  4. ^ Gerry Conway (w), Alex Saviuk (p), Keith Williams (i). "You Can Go Home Again?" Web of Spider-Man #35 (February, 1988), Marvel Comics
  5. ^ Paul Jenkins (w), Mark Buckingham (p), Dan Green (i). "The Best Medicine" Spider-Man v2, #20 (August, 2000), Marvel Comics
  6. ^ Nextwave #11. Marvel Comics.
  7. ^ X-Men: To Serve and Protect #4. Marvel Comics.
  8. ^ The Superior Spider-Man #1. Marvel Comics.
  9. ^ The Superior Spider-Man #2. Marvel Comics.
  10. ^ The Superior Spider-Man #8. Marvel Comics.
  11. ^ The Superior Spider-Man #28. Marvel Comics.
  12. ^ The Amazing Spider-Man vol. 3 #1. Marvel Comics.
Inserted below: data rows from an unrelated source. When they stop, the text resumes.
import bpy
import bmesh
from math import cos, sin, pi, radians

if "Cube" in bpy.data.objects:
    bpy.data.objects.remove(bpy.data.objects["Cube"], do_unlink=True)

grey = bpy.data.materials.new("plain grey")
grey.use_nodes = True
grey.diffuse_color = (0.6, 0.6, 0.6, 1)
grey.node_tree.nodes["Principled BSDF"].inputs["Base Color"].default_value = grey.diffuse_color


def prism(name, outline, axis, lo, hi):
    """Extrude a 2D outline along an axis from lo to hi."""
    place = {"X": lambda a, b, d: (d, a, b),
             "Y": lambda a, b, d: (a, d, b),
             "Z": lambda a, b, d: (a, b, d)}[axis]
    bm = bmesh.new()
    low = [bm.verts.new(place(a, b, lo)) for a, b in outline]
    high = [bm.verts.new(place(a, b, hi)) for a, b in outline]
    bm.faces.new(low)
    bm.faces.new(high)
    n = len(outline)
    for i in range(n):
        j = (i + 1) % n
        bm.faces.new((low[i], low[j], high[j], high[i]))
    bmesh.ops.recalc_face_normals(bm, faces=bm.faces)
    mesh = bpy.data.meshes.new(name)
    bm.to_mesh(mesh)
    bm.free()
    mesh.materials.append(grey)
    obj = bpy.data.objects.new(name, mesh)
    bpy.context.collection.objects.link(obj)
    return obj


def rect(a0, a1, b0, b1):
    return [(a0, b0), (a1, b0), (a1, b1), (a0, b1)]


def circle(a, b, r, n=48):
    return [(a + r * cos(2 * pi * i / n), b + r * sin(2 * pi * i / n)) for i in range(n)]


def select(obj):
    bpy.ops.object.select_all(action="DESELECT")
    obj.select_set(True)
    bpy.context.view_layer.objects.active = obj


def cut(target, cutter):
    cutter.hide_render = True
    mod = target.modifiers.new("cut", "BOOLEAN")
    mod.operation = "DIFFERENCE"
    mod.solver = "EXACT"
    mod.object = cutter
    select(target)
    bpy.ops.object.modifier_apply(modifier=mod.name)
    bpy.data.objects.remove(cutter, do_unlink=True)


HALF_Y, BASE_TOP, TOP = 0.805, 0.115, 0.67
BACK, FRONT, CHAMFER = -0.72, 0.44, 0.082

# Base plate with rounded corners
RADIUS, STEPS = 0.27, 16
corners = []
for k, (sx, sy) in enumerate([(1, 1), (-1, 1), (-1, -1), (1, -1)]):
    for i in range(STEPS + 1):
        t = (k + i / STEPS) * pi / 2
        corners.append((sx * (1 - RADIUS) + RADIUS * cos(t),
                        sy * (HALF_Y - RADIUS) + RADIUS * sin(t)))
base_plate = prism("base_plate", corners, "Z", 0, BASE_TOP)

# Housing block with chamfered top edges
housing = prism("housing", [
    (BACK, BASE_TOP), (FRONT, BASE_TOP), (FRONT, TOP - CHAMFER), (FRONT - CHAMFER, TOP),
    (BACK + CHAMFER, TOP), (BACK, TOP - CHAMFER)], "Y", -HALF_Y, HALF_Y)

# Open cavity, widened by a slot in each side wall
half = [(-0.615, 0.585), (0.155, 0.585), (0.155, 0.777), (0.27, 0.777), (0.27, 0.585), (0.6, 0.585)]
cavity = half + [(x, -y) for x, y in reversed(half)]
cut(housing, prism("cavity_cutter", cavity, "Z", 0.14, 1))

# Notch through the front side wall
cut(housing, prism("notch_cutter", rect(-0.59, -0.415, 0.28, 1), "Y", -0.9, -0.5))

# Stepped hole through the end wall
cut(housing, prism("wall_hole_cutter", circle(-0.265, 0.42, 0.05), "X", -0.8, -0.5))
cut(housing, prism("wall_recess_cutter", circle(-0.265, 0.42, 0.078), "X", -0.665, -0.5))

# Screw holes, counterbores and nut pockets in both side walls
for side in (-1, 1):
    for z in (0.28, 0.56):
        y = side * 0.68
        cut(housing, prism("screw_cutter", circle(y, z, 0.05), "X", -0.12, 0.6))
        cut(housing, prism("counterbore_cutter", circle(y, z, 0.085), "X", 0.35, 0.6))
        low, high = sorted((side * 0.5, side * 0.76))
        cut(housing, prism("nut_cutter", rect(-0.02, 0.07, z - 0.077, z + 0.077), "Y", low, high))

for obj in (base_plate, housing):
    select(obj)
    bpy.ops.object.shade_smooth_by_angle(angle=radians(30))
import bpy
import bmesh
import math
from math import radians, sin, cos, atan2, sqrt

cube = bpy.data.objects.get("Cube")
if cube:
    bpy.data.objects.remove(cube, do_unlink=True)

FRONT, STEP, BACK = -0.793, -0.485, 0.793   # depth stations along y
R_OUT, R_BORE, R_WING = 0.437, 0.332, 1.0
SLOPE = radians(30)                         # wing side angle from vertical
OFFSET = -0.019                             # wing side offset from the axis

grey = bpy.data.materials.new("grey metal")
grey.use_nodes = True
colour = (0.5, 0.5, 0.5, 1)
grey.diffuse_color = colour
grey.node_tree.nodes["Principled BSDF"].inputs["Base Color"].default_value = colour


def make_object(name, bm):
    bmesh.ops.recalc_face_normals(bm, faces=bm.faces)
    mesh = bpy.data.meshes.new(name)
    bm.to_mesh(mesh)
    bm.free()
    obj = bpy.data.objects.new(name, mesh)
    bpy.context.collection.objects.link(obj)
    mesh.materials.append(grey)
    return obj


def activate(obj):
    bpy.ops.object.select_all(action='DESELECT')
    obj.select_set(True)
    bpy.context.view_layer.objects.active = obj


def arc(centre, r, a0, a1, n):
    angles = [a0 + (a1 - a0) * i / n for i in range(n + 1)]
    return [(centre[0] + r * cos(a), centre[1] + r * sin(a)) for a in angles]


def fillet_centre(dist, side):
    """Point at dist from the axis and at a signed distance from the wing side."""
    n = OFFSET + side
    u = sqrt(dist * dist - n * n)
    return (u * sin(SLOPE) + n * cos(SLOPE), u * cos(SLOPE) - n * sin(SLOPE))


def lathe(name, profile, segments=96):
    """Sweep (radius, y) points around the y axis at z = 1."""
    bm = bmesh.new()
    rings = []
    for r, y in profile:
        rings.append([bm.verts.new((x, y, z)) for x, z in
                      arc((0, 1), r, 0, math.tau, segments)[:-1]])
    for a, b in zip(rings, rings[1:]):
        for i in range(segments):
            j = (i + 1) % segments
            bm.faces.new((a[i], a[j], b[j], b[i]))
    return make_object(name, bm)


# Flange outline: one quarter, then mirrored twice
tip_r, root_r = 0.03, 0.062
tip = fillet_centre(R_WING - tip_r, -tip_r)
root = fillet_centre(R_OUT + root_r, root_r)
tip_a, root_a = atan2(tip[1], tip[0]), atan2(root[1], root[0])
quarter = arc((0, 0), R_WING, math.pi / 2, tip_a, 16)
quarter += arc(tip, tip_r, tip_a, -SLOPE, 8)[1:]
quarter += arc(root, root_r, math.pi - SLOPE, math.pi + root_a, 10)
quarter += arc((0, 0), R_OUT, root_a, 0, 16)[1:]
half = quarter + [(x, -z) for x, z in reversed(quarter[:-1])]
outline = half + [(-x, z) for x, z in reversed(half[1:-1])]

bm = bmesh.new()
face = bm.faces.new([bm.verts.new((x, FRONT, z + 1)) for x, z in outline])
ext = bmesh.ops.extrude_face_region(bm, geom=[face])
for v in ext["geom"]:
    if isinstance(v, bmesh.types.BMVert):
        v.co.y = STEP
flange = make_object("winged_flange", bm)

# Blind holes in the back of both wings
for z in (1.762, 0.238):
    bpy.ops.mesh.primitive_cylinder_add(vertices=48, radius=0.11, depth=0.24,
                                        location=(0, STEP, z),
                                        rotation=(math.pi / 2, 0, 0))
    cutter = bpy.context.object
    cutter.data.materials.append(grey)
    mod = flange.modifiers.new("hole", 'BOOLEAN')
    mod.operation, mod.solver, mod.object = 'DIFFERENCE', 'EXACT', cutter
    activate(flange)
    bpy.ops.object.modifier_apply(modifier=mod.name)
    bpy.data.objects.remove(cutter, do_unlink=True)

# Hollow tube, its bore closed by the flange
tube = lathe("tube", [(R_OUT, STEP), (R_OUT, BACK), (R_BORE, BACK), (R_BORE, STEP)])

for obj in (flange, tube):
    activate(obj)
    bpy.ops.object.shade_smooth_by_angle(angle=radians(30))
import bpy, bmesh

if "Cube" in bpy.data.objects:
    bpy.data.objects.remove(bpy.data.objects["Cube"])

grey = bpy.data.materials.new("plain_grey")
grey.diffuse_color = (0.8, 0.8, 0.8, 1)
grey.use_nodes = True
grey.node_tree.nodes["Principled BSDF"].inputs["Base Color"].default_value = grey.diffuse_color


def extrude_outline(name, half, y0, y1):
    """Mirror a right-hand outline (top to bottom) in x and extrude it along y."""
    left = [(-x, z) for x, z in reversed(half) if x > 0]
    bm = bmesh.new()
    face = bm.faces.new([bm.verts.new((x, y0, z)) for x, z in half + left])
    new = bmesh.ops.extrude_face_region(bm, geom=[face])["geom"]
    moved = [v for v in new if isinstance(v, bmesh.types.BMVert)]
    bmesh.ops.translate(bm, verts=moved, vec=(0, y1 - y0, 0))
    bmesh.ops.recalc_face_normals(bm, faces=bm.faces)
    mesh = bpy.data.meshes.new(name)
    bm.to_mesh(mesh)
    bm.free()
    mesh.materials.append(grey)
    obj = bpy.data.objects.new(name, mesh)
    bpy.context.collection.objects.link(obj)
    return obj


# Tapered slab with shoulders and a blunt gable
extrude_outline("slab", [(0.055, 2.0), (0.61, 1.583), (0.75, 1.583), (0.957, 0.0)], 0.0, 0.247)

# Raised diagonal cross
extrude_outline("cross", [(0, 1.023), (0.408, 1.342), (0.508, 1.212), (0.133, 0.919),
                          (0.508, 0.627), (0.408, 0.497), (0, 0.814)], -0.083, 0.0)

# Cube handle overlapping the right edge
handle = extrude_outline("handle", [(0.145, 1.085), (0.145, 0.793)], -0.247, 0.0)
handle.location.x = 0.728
  13. ^ The Amazing Spider-Man vol. 3, #17. Marvel Comics.
  14. ^ The Amazing Spider-Man vol. 4 #1. Marvel Comics.
  15. ^ The Amazing Spider-Man vol. 4 #18. Marvel Comics.
  16. ^ The Superior Spider-Man vol. 2 #1. Marvel Comics.
  17. ^ The Amazing Spider-Man vol. 5. #6. Marvel Comics.
  18. ^ Todd Dezago (w), Jonboy Meyers (p), Pat Davidson (i). "The Terrible Threat of the Living Brain" Marvel Age Spider-Man #7 (Sept. 2004), Marvel Comics
  19. ^ William Messner-Loebs (w), Anthony Williams (p), Andy Lanning (i), Maria Parwulski (col), Gaspar Saladino (let), Marc McLaurin (ed). "What If... J. Jonah Jameson Adopted Spider-Man?" What If? v2, #82 (10 February 1996), United States: Marvel Comics
  20. ^ "The Living Brain". Spider-Man. Season 2. Episode 13. August 13, 2018. Disney XD.